On November 5th, the Senate of the Republic of Argentina became
the first national parliament to adopt a resolution unconditionally
calling for the establishment of a United Nations Parliamentary
Assembly (UNPA), an advisory body that would review the activities of
the UN and give citizens for the first time direct representation at
the global level.
We all have a relationship with media, whether it be a strong,
traditional commitment or an exciting new dalliance as we delve into
unexplored domains. It provides us with a sense of community and
context. It allows us to form new perspectives and debates. It
provides us with necessary information. But how often do we question
Elective democracy is now universally accepted and promoted as the norm for political legitimacy. But whereas most people today can choose politicians to govern their cities, provinces or states and countries, citizens do not vote directly for those who represent us on important global issues at the United Nations.
The United Nations remains hamstrung by the clash of national interests that obstruct social and environmental progress for our global community.
In contrast, 492 million Europeans elect a Parliament which helps the continent manage its common interests, transcending the violent inter-state conflicts of the twentieth century.

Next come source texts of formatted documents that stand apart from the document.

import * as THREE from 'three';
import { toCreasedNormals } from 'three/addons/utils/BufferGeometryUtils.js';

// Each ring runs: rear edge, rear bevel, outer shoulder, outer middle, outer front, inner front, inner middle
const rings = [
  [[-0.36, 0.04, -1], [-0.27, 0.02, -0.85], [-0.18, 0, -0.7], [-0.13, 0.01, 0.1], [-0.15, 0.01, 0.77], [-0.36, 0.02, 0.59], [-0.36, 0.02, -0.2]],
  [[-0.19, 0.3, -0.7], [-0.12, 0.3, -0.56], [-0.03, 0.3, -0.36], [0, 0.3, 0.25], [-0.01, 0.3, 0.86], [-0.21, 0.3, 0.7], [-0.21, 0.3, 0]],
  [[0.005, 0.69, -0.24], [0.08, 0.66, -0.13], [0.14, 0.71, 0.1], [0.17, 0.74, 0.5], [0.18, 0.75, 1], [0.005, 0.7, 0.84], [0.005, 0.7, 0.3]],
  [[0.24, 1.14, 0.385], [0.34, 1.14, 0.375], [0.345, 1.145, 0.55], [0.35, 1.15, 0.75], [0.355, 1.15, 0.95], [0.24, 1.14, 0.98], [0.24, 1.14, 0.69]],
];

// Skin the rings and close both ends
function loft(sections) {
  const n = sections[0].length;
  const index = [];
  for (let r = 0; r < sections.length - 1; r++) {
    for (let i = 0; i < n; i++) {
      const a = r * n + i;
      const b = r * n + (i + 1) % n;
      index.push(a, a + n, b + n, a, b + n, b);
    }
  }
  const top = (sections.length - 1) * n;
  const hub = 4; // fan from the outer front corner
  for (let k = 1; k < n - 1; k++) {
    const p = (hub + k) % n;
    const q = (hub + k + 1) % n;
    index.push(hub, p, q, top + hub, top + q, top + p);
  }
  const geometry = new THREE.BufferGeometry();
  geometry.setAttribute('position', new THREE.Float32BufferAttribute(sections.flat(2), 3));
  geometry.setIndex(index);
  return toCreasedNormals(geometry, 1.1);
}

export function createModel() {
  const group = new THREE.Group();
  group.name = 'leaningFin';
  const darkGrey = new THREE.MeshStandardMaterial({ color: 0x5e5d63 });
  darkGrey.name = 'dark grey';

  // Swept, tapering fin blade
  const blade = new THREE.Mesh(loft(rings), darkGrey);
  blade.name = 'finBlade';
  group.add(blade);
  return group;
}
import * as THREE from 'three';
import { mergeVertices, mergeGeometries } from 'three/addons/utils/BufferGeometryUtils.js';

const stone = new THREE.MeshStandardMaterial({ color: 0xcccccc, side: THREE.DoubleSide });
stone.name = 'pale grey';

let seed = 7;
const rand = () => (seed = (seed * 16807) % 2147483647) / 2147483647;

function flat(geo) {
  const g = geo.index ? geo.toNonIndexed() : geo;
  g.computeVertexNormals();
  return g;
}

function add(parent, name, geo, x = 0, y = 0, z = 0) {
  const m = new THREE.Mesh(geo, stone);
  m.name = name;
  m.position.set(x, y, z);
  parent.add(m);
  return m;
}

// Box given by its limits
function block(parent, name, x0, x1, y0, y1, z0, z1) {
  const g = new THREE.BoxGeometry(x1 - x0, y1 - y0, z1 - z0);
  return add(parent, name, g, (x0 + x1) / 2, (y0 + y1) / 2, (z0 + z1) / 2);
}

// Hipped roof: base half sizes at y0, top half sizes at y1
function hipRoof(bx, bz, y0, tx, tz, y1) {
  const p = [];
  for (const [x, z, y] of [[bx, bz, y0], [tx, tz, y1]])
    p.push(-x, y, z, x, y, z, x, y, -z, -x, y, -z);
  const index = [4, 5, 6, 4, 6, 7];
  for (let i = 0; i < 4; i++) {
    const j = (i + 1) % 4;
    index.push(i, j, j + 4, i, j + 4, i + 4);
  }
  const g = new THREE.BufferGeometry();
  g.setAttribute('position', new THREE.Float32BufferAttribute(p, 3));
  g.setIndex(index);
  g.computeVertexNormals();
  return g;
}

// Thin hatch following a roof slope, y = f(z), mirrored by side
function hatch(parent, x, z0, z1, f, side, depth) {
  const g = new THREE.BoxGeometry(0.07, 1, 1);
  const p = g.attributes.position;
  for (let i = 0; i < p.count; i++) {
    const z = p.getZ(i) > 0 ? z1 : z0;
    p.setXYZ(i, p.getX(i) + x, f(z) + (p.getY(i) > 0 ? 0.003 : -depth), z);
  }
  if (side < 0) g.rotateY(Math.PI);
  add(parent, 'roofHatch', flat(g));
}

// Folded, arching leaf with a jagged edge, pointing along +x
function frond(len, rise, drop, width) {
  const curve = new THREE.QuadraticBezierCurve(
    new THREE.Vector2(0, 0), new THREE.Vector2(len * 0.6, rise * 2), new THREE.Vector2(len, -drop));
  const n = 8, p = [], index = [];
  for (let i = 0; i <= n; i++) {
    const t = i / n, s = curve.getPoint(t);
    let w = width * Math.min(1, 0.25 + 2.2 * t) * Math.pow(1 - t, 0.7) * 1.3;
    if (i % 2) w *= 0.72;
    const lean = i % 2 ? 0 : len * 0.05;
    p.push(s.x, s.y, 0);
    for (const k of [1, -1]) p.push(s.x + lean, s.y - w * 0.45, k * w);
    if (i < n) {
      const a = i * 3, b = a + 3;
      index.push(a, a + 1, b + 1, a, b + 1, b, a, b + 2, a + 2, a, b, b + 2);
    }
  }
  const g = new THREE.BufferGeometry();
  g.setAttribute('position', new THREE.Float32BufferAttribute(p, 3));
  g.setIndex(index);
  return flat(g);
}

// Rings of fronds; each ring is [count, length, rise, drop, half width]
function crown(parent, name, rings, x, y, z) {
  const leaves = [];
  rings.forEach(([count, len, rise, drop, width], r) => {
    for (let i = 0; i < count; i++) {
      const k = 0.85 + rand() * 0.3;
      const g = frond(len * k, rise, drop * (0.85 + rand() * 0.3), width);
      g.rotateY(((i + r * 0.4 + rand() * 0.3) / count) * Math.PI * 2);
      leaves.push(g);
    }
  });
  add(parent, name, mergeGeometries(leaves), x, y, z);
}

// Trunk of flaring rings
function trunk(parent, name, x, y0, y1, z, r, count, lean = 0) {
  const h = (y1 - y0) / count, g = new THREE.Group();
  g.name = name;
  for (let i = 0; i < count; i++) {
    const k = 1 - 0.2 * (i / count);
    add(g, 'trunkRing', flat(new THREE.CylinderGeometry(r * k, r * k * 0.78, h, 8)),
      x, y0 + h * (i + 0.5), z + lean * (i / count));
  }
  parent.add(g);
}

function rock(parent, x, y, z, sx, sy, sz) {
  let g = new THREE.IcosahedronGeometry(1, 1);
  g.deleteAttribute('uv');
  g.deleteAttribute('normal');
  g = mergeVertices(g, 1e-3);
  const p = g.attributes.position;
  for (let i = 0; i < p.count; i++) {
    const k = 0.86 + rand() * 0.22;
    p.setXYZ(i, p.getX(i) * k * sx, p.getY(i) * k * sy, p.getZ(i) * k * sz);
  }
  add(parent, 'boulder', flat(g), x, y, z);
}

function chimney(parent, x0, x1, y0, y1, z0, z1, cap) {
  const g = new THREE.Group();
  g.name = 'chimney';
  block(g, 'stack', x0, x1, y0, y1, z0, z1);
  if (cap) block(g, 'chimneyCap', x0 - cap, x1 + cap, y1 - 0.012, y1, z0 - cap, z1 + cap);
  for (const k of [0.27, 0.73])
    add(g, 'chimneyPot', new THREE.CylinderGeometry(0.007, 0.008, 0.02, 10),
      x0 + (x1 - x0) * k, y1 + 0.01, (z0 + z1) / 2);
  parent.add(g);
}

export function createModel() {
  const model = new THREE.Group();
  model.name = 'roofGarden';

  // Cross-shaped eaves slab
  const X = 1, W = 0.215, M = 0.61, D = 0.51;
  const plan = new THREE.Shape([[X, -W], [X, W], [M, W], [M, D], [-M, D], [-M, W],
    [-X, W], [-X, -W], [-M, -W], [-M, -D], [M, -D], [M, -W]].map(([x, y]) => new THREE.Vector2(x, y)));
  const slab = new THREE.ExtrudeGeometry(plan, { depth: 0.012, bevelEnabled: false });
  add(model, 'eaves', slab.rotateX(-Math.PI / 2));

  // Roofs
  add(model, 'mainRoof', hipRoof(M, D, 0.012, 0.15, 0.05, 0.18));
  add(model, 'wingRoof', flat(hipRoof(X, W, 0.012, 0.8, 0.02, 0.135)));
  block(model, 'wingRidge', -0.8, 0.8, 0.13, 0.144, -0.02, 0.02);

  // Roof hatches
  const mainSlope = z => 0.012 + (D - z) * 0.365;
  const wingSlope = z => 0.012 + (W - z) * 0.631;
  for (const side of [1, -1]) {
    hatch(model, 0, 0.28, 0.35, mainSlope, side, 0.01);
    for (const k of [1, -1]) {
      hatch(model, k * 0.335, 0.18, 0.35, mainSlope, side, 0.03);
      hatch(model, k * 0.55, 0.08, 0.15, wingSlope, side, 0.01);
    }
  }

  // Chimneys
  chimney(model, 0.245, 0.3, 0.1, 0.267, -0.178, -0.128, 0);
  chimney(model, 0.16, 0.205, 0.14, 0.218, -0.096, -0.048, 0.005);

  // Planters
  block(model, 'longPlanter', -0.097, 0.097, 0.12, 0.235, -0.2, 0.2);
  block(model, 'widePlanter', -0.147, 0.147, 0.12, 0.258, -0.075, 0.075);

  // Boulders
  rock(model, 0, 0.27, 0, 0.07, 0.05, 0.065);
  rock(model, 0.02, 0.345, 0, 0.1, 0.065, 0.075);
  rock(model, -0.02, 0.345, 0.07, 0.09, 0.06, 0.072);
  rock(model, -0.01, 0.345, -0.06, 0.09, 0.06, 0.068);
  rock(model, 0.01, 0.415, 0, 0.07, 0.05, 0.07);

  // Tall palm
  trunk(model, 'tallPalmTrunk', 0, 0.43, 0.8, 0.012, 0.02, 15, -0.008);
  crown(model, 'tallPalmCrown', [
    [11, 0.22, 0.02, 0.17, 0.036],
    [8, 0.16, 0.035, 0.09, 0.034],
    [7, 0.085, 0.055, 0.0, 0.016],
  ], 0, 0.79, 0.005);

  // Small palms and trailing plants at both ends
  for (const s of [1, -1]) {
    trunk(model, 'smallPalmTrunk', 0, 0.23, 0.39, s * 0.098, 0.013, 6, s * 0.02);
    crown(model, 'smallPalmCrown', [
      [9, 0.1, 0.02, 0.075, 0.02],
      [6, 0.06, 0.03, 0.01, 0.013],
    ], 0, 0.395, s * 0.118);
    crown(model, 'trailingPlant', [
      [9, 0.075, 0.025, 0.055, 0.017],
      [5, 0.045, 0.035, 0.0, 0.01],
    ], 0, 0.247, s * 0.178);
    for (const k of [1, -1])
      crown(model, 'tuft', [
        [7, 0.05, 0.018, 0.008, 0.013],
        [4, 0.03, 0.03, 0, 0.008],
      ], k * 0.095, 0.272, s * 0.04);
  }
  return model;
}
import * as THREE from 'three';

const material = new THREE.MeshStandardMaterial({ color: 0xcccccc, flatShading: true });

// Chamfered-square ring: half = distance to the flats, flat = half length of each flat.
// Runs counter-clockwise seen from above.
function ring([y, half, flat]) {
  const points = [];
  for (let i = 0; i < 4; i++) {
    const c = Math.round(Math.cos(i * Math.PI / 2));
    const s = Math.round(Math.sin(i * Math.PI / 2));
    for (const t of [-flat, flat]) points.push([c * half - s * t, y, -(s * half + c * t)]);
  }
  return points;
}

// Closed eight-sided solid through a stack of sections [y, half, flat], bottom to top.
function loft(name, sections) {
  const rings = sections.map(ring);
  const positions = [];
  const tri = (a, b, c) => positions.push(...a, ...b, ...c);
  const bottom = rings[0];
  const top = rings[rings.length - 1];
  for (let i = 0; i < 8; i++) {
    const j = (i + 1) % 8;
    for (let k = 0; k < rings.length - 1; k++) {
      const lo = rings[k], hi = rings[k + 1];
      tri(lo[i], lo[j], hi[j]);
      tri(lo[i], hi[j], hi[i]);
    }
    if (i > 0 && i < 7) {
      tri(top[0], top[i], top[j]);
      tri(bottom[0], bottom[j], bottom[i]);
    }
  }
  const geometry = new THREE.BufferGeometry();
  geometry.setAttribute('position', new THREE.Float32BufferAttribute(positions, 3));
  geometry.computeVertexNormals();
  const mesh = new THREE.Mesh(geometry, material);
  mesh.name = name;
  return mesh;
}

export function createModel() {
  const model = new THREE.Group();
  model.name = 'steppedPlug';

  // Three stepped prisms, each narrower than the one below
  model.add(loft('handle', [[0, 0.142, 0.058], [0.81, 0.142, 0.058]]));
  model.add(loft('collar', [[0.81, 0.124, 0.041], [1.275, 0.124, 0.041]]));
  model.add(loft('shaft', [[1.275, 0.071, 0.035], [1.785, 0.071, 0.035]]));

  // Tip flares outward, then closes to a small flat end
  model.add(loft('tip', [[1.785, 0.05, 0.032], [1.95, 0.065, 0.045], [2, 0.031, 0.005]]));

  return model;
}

The great problems of our times – war, disease, hunger, climate change – require co-operative solutions. Why not give the United Nations a parliamentary dimension to make it more inclusive, more transparent, more collaborative, more accountable and more effective?